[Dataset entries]
== Segment start ==

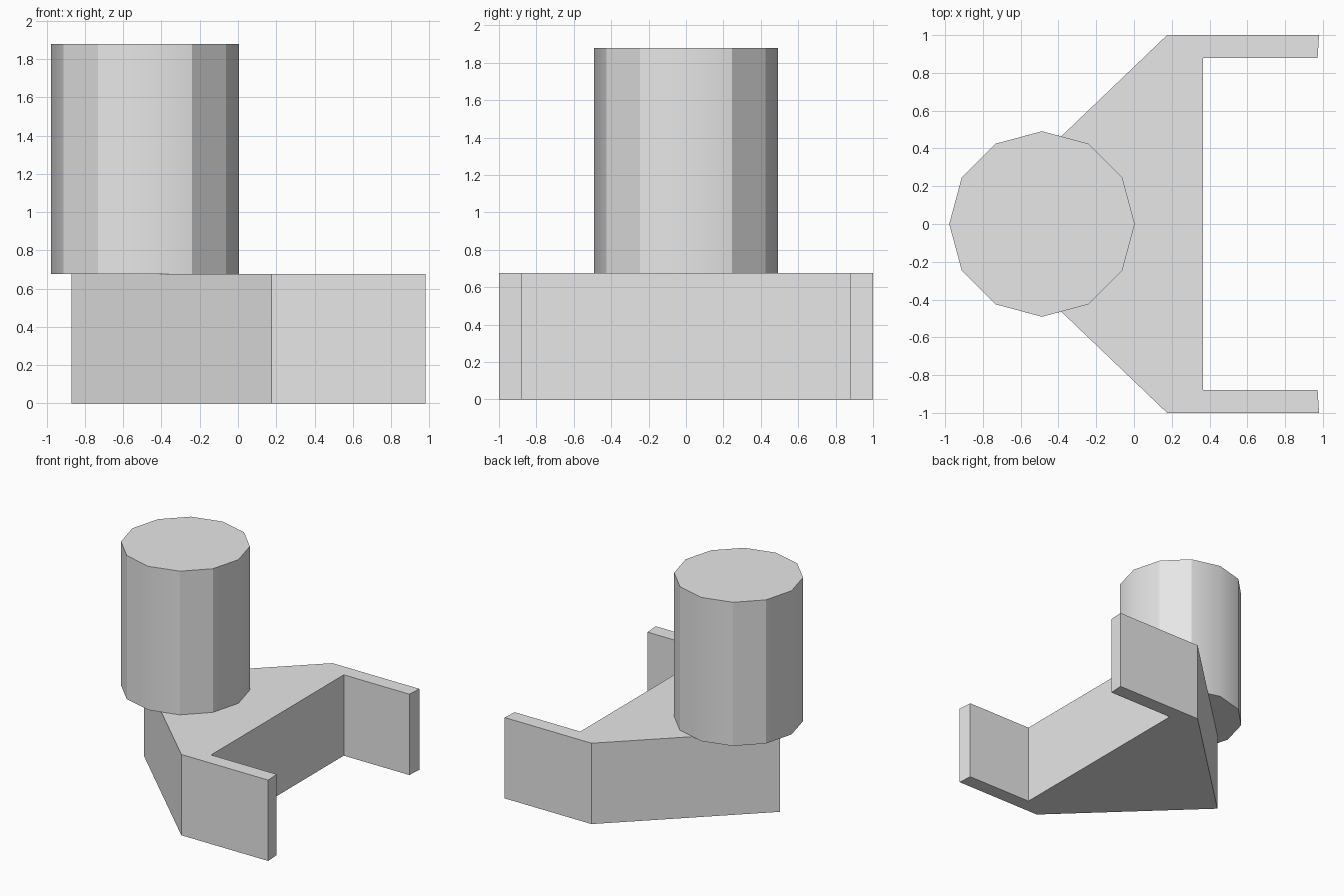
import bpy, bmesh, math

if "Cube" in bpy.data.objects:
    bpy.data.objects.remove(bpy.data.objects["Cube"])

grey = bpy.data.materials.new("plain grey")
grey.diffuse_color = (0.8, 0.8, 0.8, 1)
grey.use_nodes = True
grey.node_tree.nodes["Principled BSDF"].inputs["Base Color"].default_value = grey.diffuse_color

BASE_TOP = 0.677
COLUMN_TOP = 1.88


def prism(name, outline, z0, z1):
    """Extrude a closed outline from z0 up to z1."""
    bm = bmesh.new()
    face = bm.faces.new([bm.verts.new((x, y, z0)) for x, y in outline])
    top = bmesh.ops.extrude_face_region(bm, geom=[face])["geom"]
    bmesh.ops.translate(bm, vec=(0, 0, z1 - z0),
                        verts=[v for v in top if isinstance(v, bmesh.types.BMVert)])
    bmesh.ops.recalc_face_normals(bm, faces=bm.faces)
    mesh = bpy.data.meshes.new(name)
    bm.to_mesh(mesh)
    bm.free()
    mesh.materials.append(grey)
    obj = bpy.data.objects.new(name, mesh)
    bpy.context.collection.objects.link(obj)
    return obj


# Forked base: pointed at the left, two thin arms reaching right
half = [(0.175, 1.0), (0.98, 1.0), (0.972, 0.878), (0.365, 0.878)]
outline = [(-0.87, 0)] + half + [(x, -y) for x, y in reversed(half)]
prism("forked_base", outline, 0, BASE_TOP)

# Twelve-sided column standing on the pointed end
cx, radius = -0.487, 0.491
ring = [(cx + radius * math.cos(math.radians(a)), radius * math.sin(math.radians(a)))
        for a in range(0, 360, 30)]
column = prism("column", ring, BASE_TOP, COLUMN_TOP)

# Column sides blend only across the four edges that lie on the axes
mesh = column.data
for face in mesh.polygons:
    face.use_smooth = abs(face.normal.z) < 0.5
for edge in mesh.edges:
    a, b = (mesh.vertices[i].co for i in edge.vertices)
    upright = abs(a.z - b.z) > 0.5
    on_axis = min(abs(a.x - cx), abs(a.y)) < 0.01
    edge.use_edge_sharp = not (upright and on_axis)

== Segment end ==

§ **Task to complete**
Through the line containing "# Forked base: pointed" and no further, restate the data above word for word from its first line, leaving out pictures.

§ **Your response**
import bpy, bmesh, math

if "Cube" in bpy.data.objects:
    bpy.data.objects.remove(bpy.data.objects["Cube"])

grey = bpy.data.materials.new("plain grey")
grey.diffuse_color = (0.8, 0.8, 0.8, 1)
grey.use_nodes = True
grey.node_tree.nodes["Principled BSDF"].inputs["Base Color"].default_value = grey.diffuse_color

BASE_TOP = 0.677
COLUMN_TOP = 1.88


def prism(name, outline, z0, z1):
    """Extrude a closed outline from z0 up to z1."""
    bm = bmesh.new()
    face = bm.faces.new([bm.verts.new((x, y, z0)) for x, y in outline])
    top = bmesh.ops.extrude_face_region(bm, geom=[face])["geom"]
    bmesh.ops.translate(bm, vec=(0, 0, z1 - z0),
                        verts=[v for v in top if isinstance(v, bmesh.types.BMVert)])
    bmesh.ops.recalc_face_normals(bm, faces=bm.faces)
    mesh = bpy.data.meshes.new(name)
    bm.to_mesh(mesh)
    bm.free()
    mesh.materials.append(grey)
    obj = bpy.data.objects.new(name, mesh)
    bpy.context.collection.objects.link(obj)
    return obj


# Forked base: pointed at the left, two thin arms reaching right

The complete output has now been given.